▶ Supplied entries
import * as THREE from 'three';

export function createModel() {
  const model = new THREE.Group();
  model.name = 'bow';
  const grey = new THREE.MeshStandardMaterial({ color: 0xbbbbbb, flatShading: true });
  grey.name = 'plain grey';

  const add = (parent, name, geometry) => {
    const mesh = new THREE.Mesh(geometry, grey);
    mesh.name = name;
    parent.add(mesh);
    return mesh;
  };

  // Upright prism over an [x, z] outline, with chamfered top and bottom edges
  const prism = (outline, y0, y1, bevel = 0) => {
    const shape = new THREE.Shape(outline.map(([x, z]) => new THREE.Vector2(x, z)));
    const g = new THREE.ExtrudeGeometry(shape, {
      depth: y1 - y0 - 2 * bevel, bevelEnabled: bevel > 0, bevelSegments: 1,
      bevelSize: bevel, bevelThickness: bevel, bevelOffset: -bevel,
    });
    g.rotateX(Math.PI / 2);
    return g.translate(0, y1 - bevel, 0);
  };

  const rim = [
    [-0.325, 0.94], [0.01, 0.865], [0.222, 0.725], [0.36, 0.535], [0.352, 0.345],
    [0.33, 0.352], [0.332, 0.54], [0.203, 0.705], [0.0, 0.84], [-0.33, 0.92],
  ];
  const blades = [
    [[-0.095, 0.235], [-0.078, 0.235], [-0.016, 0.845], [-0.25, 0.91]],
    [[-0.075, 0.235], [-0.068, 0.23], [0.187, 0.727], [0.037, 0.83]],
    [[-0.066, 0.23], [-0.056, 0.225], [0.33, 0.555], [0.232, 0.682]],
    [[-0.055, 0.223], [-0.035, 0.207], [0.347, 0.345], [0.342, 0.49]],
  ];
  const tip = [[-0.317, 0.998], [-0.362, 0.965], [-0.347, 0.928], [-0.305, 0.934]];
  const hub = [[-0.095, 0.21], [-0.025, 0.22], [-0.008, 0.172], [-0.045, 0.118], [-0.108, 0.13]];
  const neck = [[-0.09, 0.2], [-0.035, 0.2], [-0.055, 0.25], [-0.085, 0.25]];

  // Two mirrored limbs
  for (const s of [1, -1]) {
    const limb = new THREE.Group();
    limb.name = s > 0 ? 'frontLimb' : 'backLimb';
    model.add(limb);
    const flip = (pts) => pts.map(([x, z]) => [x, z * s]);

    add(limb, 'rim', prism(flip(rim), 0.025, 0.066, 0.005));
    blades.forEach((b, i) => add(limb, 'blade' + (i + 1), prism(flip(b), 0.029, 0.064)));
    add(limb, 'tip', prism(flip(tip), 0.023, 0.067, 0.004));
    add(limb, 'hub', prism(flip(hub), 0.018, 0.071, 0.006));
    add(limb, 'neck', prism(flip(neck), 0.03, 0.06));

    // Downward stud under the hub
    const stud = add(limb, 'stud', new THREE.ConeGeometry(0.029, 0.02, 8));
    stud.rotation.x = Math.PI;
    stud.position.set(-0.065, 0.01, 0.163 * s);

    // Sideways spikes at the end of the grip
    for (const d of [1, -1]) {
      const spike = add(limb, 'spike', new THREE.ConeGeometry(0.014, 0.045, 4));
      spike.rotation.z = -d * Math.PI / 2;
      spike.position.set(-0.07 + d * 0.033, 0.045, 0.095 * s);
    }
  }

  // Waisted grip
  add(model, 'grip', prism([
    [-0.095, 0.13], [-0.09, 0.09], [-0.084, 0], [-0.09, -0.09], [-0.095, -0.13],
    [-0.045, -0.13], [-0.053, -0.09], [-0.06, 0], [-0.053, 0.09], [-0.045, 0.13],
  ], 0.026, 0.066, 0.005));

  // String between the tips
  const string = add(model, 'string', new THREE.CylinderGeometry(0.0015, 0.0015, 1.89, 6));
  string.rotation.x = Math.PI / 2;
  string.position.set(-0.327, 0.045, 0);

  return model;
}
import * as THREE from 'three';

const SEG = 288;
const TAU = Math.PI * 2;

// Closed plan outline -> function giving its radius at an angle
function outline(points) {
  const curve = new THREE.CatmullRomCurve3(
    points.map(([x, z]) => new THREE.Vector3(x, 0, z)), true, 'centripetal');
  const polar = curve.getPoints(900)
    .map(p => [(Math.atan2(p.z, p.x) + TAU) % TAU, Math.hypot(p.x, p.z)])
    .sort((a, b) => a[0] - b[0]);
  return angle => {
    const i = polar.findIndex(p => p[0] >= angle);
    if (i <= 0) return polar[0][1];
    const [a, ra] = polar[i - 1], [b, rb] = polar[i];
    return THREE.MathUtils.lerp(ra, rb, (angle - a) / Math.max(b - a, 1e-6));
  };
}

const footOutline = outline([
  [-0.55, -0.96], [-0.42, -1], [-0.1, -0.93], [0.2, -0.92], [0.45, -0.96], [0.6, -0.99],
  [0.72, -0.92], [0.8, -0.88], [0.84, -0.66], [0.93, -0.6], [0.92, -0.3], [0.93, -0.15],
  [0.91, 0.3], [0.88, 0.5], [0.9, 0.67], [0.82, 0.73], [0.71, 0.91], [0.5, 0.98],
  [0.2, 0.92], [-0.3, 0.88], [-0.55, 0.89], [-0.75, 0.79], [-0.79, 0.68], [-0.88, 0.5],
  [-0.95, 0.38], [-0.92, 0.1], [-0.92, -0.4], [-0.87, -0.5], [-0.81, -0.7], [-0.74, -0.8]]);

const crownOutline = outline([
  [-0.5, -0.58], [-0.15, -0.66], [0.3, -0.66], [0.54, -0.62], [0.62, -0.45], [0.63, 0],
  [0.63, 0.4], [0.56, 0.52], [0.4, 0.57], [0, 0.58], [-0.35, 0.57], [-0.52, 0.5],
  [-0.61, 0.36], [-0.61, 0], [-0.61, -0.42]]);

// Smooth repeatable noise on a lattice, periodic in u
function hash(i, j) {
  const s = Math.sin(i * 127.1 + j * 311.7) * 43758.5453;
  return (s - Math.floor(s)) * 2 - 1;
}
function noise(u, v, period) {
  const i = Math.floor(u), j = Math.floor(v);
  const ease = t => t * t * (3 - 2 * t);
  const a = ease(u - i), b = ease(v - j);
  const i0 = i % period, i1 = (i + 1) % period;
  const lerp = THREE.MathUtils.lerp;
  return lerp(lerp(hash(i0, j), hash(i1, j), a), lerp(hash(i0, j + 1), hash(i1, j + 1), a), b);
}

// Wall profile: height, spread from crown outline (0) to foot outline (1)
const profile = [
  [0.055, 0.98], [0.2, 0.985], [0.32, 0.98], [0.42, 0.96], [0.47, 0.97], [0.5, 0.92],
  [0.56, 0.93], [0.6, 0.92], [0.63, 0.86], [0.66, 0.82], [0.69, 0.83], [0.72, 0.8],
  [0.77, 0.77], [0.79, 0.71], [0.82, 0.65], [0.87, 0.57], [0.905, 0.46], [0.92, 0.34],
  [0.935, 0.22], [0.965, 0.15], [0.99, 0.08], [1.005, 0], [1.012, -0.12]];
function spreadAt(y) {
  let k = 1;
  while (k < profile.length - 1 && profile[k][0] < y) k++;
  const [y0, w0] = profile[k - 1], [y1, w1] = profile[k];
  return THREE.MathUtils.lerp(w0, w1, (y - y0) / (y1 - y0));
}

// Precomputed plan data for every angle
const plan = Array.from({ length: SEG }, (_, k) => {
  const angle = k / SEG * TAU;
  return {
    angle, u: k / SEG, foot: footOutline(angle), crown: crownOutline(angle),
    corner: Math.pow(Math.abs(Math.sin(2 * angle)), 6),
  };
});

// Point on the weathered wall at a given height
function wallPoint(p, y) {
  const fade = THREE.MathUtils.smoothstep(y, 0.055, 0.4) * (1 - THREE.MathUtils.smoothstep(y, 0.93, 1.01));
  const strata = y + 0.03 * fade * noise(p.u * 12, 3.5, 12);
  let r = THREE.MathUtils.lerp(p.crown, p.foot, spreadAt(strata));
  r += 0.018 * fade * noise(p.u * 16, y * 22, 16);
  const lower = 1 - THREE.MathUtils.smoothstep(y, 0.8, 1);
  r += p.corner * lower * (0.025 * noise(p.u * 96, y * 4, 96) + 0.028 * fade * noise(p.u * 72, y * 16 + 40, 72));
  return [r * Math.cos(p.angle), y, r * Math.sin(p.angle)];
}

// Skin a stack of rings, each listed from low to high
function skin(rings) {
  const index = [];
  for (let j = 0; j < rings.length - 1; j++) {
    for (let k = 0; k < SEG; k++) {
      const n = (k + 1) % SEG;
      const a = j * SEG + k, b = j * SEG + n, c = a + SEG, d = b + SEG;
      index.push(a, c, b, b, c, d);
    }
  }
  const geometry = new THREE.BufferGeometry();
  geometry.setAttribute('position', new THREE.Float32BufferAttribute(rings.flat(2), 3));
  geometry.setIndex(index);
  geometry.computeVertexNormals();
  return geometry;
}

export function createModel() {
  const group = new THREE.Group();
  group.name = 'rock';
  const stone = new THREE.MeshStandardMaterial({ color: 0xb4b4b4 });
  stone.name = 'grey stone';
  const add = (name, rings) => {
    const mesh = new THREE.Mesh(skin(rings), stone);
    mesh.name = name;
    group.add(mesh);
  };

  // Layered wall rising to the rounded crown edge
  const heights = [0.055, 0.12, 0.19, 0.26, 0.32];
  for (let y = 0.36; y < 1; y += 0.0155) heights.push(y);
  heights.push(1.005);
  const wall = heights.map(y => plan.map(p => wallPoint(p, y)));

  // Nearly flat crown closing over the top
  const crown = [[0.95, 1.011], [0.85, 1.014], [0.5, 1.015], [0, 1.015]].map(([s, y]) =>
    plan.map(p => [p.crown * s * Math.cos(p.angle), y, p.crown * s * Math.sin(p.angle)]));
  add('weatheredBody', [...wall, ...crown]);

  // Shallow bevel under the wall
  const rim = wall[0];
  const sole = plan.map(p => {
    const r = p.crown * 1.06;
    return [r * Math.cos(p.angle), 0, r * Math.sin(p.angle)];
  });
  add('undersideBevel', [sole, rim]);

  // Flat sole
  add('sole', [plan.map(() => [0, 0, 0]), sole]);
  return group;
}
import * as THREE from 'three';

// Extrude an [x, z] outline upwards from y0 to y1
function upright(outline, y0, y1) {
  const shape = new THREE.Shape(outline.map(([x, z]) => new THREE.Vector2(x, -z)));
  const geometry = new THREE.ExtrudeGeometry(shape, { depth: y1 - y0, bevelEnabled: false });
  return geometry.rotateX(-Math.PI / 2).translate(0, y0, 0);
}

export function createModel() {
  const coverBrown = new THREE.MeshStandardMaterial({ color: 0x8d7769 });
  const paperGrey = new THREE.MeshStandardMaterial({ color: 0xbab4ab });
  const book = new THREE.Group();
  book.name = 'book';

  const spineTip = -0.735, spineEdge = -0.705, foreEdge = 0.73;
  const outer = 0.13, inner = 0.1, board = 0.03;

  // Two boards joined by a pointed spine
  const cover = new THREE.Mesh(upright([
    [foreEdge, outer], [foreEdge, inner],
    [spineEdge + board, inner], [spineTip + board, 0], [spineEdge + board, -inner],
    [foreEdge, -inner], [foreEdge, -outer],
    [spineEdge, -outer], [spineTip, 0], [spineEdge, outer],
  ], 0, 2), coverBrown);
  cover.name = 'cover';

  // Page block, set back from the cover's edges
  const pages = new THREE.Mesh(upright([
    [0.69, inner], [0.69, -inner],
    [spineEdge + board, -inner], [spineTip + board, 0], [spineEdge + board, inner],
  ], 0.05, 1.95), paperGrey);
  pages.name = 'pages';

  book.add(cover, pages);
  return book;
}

▶ Activity
Identify the lines in the entries above that contain "length", then copy them out.

▶ Exercise result
  while (k < profile.length - 1 && profile[k][0] < y) k++;
const plan = Array.from({ length: SEG }, (_, k) => {
  for (let j = 0; j < rings.length - 1; j++) {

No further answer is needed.